Working data:

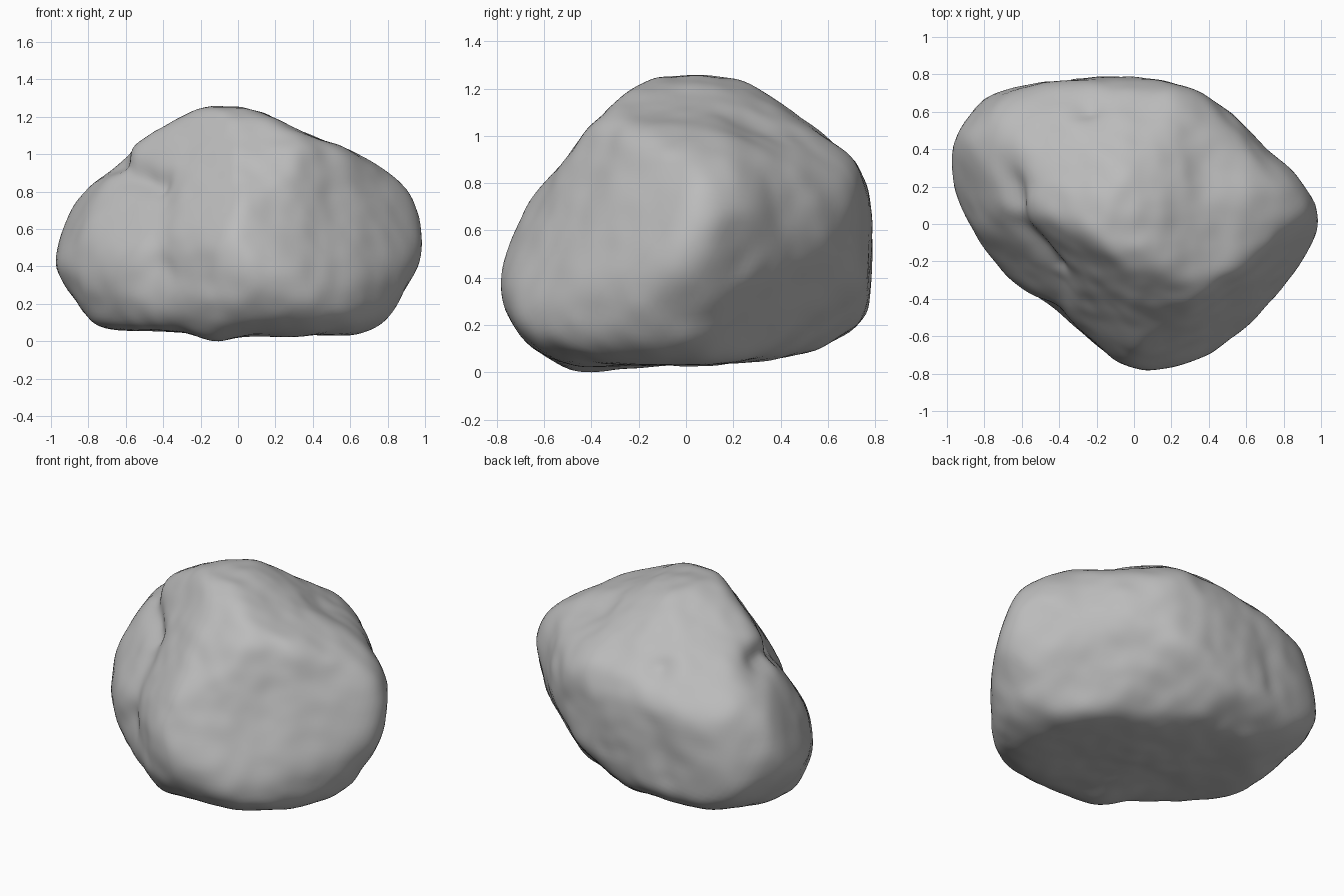
import bpy, bmesh, math
from mathutils import Vector, noise

if "Cube" in bpy.data.objects:
    bpy.data.objects.remove(bpy.data.objects["Cube"])

CENTRE = Vector((0, 0, 0.63))

# Outlines the boulder is carved to, in hundredths around its centre
FRONT = [(-100, -17), (-97, 0), (-89, 16), (-80, 23), (-65, 29), (-59, 38), (-35, 55), (-17, 62),
         (0, 62), (15, 57), (35, 47), (55, 41), (75, 30), (92, 19), (97, 7), (100, -6), (96, -28),
         (80, -52), (63, -60), (10, -60), (-12, -62), (-30, -57), (-70, -57), (-80, -53),
         (-90, -36)]
SIDE = [(-80, -23), (-78, -13), (-70, 5), (-60, 17), (-50, 27), (-43, 37), (-25, 55), (-12, 62),
        (12, 62), (27, 60), (40, 49), (55, 39), (70, 27), (78, 12), (78, -33), (72, -48),
        (58, -54), (10, -60), (-40, -62), (-55, -60), (-65, -53), (-75, -38)]
PLAN = [(-100, 26), (-97, 43), (-88, 60), (-78, 68), (-45, 76), (-25, 79), (10, 78), (30, 72),
        (50, 60), (70, 42), (90, 26), (97, 13), (100, 3), (95, -15), (80, -33), (60, -55),
        (40, -70), (20, -78), (5, -78), (-10, -72), (-25, -60), (-45, -42), (-65, -30),
        (-85, -8), (-95, 10)]
FRONT_CORNER = [(-4, 71), (12, 68), (28, 58), (50, 52), (67, 34), (91, -8), (85, -40), (64, -71),
                (35, -81), (2, -84), (-38, -73), (-62, -46), (-79, -11), (-75, 10), (-55, 49),
                (-36, 62)]
BACK_CORNER = [(-91, 21), (-80, 39), (-57, 51), (-33, 60), (2, 64), (15, 60), (38, 30), (56, 2),
               (72, -20), (79, -40), (68, -64), (53, -76), (20, -84), (-27, -71), (-57, -48),
               (-82, -11)]
UNDER_CORNER = [(-89, 6), (-78, 40), (-66, 51), (-44, 55), (7, 61), (23, 62), (58, 46), (93, 22),
                (108, -11), (98, -46), (63, -74), (4, -76), (-14, -79), (-41, -76), (-78, -54),
                (-88, -17)]


def carving(outline, turn, tilt):
    """Outline with the two axes of the plane it lies in."""
    a, e = math.radians(turn), math.radians(tilt)
    across = Vector((math.cos(a), math.sin(a), 0))
    up = Vector((-math.sin(a) * math.sin(e), math.cos(a) * math.sin(e), math.cos(e)))
    return [Vector(p) / 100 for p in outline], across, up


CARVINGS = [carving(FRONT, 0, 0), carving(SIDE, 90, 0), carving(PLAN, 0, 90),
            carving(FRONT_CORNER, 30, 30), carving(BACK_CORNER, 210, 30),
            carving(UNDER_CORNER, 150, -30)]
# Broad broken faces: three turns of the steep front-left wall, then the back slope of the crown
FACETS = [(Vector((0.55, -0.75, 0.35)), 0.625), (Vector((0.3, -0.87, 0.4)), 0.625),
          (Vector((0.7, -0.6, 0.35)), 0.68), (Vector((-0.35, 0.35, 0.87)), 0.635)]


def outline_reach(direction, cut):
    """Distance along a direction to the wall of one carving."""
    outline, across, up = cut
    d = Vector((direction.dot(across), direction.dot(up)))
    best = 9.0
    for p, q in zip(outline, outline[1:] + outline[:1]):
        edge = q - p
        den = d.cross(edge)
        if abs(den) > 1e-9:
            t, s = p.cross(edge) / den, p.cross(d) / den
            if t > 0 and -1e-6 <= s <= 1 + 1e-6:
                best = min(best, t)
    return best


def facet_reach(direction, facet):
    slope = direction.dot(facet[0])
    return facet[1] / slope if slope > 0.07 else 9.0


def path_distance(p, path):
    """Distance from a point to a chain of straight pieces."""
    best = 9.0
    for a, b in zip(path, path[1:]):
        t = max(0, min(1, (p - a).dot(b - a) / (b - a).length_squared))
        best = min(best, (p - a - (b - a) * t).length)
    return best


def path(*points):
    return [Vector(p) for p in points]


# Grooves around the lump on the right: path, width, depth
GROOVES = [(path((-0.66, 0.2, 0.98), (-0.61, 0, 0.9), (-0.42, -0.2, 0.82)), 0.08, 0.05),
           (path((-0.4, -0.3, 0.7), (-0.4, -0.46, 0.4)), 0.1, 0.025),
           (path((-0.25, 0.62, 0.95), (-0.33, 0.7, 0.6), (-0.4, 0.7, 0.35)), 0.08, 0.035)]
# Hollows, or swellings where the depth is negative: position, width, depth
HOLLOWS = [((0.42, 0.32, 1.0), 0.2, 0.025), ((0.68, 0.4, 0.66), 0.15, 0.02),
           ((-0.78, 0.2, 0.88), 0.15, 0.025), ((-0.12, -0.4, 0.02), 0.1, -0.02),
           ((-0.98, 0.24, 0.46), 0.18, -0.02), ((0.98, 0.04, 0.56), 0.18, -0.02)]

# Boulder body
bm = bmesh.new()
bmesh.ops.create_icosphere(bm, subdivisions=6, radius=1)
for v in bm.verts:
    d = v.co.normalized()
    reaches = [outline_reach(d, c) for c in CARVINGS] + [facet_reach(d, f) for f in FACETS]
    v.co = CENTRE + d * 1.012 * sum(r ** -60 for r in reaches) ** (-1 / 60)
for _ in range(8):
    bmesh.ops.smooth_vert(bm, verts=bm.verts, factor=0.5,
                          use_axis_x=True, use_axis_y=True, use_axis_z=True)

# Grooves, hollows and weathering
for v in bm.verts:
    p = v.co.copy()
    d = (p - CENTRE).normalized()
    push = 0.012 * noise.noise(p * 4) + 0.006 * noise.noise(p * 9)
    for line, width, depth in GROOVES:
        push -= depth * math.exp(-(path_distance(p, line) / width) ** 2)
    for where, width, depth in HOLLOWS:
        push -= depth * math.exp(-((p - Vector(where)).length / width) ** 2)
    v.co = p + d * push

# Rest on the ground
bmesh.ops.translate(bm, verts=bm.verts, vec=(0, 0, -min(v.co.z for v in bm.verts)))

mesh = bpy.data.meshes.new("boulder")
bm.to_mesh(mesh)
bm.free()
boulder = bpy.data.objects.new("boulder", mesh)
bpy.context.collection.objects.link(boulder)
mesh.shade_smooth()

# Plain grey stone
stone = bpy.data.materials.new("grey_stone")
stone.use_nodes = True
colour = (0.5, 0.5, 0.5, 1)
stone.diffuse_color = colour
stone.node_tree.nodes["Principled BSDF"].inputs["Base Color"].default_value = colour
mesh.materials.append(stone)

How to complete this task:
Copy out each line of the records that holds the string "Vector".

Answer box:
from mathutils import Vector, noise
CENTRE = Vector((0, 0, 0.63))
    across = Vector((math.cos(a), math.sin(a), 0))
    up = Vector((-math.sin(a) * math.sin(e), math.cos(a) * math.sin(e), math.cos(e)))
    return [Vector(p) / 100 for p in outline], across, up
FACETS = [(Vector((0.55, -0.75, 0.35)), 0.625), (Vector((0.3, -0.87, 0.4)), 0.625),
          (Vector((0.7, -0.6, 0.35)), 0.68), (Vector((-0.35, 0.35, 0.87)), 0.635)]
    d = Vector((direction.dot(across), direction.dot(up)))
    return [Vector(p) for p in points]
        push -= depth * math.exp(-((p - Vector(where)).length / width) ** 2)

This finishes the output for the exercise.